**YOUR TASK:** Reproduce word for word, from the entries below, the line with "new THREE.Float32BufferAttribute(this.pos, 3));", the line with "for (let i = 0; i < SEGMENTS;", and every line between them, and nothing more.

[[ EXTRACTED ENTRIES open ]]

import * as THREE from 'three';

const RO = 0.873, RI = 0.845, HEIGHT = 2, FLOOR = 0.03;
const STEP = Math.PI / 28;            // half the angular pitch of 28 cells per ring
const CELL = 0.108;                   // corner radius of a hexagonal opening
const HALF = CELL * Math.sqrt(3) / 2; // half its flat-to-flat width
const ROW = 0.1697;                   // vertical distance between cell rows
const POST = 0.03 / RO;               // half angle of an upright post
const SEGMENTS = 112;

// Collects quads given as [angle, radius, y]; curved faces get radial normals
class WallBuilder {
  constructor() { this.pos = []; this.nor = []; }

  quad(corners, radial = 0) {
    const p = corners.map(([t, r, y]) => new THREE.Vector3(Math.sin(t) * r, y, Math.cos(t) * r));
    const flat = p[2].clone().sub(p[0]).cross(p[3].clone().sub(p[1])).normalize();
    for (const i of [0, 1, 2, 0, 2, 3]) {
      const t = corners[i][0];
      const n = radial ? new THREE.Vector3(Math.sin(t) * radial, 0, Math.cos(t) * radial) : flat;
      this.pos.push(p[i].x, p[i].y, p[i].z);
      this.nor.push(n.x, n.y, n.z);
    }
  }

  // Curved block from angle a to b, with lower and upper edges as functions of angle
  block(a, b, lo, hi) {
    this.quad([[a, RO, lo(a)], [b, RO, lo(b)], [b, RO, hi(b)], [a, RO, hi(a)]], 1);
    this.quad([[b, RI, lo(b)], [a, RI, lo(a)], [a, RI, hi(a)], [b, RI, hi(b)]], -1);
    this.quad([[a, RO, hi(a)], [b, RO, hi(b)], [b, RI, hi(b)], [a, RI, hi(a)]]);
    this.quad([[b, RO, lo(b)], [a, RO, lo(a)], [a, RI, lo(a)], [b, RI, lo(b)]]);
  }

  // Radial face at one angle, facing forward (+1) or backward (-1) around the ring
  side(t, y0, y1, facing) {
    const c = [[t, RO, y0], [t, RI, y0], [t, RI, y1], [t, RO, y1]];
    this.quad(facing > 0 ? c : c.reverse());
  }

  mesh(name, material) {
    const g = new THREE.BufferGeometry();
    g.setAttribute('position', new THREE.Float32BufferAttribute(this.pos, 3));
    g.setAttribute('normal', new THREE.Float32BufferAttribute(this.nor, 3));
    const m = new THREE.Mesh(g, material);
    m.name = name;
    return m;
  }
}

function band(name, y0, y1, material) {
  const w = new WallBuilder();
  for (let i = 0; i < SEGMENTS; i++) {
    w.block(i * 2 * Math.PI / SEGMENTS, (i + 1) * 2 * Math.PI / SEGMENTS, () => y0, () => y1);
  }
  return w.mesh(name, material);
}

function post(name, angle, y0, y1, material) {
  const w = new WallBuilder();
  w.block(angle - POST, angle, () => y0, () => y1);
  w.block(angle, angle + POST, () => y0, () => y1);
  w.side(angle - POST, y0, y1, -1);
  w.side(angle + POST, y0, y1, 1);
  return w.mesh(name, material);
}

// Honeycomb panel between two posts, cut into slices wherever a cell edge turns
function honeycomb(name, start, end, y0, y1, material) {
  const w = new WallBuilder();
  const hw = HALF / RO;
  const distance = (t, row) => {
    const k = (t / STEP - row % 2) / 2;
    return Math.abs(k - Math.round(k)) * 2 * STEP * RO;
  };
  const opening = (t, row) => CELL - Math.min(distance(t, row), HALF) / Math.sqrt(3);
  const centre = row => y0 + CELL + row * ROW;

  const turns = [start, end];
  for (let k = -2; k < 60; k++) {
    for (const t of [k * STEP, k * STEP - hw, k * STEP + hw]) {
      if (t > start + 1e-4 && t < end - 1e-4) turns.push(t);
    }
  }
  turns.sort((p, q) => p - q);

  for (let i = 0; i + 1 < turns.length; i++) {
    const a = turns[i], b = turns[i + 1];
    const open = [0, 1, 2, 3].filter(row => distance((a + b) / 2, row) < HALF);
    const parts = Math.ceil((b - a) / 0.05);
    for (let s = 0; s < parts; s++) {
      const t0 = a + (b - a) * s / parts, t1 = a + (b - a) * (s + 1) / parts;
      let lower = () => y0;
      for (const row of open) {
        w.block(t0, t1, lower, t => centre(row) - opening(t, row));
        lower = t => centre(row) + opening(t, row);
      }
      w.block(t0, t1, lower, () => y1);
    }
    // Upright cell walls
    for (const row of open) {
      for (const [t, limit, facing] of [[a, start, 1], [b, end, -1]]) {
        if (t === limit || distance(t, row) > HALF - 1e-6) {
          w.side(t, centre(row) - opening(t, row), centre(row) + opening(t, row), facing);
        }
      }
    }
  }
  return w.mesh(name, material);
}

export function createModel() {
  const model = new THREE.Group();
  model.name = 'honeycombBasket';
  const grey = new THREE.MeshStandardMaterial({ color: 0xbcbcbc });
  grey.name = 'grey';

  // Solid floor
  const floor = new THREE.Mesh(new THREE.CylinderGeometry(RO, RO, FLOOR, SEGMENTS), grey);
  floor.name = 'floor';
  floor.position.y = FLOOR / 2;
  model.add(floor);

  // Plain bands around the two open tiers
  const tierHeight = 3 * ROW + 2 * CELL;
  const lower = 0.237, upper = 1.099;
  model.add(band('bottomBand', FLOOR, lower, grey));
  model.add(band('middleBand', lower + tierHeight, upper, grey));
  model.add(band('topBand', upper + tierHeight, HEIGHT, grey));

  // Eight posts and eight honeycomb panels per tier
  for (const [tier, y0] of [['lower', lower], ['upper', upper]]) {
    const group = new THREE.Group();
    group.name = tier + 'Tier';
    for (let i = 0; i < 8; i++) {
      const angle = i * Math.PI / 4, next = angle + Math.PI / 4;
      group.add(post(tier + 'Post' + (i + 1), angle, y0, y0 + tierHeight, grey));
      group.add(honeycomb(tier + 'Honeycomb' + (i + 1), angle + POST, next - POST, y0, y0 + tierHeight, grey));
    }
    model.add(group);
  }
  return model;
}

[[ EXTRACTED ENTRIES closed ]]
[[ EXTRACTED ENTRIES open ]]

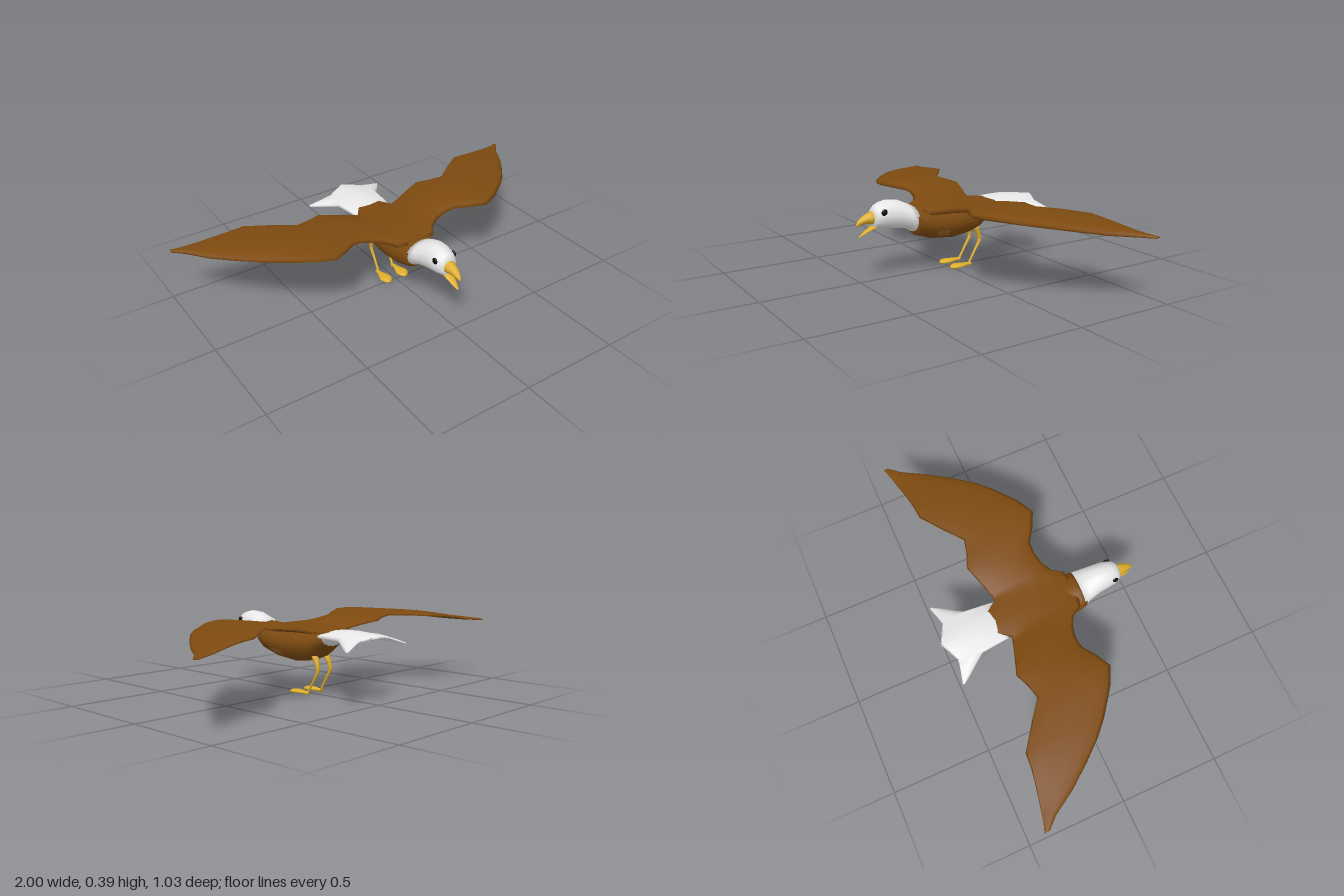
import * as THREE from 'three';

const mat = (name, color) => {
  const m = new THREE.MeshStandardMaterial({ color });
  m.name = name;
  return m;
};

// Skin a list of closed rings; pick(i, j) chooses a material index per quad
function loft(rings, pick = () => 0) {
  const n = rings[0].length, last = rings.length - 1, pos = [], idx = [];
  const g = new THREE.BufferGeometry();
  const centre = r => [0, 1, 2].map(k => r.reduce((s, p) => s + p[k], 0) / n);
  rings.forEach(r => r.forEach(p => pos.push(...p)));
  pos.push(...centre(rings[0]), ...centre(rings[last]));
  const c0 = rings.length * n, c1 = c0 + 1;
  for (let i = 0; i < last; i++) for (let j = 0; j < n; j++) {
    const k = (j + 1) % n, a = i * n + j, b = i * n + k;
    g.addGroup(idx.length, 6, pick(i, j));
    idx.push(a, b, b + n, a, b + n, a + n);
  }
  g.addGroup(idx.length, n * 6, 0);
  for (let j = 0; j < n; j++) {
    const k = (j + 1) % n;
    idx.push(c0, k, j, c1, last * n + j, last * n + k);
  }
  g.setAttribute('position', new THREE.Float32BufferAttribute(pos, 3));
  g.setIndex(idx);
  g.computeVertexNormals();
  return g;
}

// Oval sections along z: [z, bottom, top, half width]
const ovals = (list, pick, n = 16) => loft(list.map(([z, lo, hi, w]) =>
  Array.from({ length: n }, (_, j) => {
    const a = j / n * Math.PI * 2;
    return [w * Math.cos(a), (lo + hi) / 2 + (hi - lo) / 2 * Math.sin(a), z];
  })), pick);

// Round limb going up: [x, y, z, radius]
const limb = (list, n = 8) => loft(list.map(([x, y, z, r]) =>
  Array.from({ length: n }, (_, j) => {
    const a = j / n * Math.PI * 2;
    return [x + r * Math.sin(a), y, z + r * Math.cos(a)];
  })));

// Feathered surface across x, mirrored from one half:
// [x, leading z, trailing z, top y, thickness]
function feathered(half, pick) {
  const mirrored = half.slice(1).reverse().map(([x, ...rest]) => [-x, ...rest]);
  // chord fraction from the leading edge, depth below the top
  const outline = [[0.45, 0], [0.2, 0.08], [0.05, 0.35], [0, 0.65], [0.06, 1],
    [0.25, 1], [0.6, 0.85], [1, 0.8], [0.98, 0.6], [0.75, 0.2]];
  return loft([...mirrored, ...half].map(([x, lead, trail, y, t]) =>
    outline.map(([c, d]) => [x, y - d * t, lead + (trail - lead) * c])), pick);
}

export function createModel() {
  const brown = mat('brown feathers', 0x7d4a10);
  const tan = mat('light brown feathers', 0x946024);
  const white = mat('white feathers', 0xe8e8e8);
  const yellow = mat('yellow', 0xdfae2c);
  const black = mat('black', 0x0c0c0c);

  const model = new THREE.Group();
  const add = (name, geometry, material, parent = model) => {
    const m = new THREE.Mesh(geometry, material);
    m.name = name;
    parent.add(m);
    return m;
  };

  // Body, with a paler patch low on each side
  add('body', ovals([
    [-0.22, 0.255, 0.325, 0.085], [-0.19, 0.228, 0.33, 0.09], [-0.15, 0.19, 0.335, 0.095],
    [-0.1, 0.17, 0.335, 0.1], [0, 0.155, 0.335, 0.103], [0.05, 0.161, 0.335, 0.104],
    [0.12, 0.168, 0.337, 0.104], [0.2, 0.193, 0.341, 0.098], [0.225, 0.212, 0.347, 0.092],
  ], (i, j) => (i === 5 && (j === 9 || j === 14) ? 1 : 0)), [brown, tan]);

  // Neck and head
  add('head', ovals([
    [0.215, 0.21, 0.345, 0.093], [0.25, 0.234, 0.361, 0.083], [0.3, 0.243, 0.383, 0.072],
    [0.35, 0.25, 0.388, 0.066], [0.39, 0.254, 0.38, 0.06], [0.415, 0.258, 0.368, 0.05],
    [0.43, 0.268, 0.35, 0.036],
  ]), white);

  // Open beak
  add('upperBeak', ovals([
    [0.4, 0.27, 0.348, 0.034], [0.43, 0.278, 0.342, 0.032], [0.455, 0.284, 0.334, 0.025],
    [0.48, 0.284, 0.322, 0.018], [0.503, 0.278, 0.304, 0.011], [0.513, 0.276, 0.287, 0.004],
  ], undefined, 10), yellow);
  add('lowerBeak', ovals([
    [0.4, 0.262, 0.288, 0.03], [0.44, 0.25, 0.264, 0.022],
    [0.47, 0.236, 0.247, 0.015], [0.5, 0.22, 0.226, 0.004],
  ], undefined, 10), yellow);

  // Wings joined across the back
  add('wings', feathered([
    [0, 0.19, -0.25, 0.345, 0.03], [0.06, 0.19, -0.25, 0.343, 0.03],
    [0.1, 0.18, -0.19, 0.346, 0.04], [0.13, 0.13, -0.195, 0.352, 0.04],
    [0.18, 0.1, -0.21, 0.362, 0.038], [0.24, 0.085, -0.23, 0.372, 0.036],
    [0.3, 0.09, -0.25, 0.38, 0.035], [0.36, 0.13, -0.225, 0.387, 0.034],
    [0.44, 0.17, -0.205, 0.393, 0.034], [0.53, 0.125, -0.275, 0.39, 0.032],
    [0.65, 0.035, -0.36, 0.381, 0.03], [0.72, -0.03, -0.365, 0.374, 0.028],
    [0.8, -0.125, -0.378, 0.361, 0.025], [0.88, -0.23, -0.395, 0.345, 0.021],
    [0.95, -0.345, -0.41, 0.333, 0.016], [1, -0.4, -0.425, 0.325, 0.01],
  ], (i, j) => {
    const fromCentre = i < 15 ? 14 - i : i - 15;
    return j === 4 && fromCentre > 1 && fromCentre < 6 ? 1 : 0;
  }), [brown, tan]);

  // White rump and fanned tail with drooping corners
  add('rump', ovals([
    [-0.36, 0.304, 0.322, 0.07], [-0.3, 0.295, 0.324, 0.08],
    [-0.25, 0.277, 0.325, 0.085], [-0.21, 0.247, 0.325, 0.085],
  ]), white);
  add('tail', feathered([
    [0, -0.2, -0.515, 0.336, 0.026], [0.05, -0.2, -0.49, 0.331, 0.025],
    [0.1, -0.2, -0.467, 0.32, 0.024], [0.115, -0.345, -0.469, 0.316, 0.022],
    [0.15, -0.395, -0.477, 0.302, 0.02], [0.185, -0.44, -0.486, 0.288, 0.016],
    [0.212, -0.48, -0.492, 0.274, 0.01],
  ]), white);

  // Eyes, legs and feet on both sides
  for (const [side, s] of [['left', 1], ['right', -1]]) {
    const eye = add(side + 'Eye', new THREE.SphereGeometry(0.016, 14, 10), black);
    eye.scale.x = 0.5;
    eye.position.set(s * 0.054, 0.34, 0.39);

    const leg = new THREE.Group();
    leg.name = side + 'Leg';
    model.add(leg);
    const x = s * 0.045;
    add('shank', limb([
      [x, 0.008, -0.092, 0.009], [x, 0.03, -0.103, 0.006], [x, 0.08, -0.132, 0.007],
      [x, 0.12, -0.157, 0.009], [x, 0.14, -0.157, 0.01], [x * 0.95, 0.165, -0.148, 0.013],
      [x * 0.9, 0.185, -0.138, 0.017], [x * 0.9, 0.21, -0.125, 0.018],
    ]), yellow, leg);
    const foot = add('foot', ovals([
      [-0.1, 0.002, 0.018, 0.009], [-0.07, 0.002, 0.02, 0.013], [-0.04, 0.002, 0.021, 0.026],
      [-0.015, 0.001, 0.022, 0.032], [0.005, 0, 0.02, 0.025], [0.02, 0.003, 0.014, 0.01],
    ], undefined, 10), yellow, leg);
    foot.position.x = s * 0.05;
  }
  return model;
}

[[ EXTRACTED ENTRIES closed ]]

**OUTPUT OF THE TASK:**
    g.setAttribute('position', new THREE.Float32BufferAttribute(this.pos, 3));
    g.setAttribute('normal', new THREE.Float32BufferAttribute(this.nor, 3));
    const m = new THREE.Mesh(g, material);
    m.name = name;
    return m;
  }
}

function band(name, y0, y1, material) {
  const w = new WallBuilder();
  for (let i = 0; i < SEGMENTS; i++) {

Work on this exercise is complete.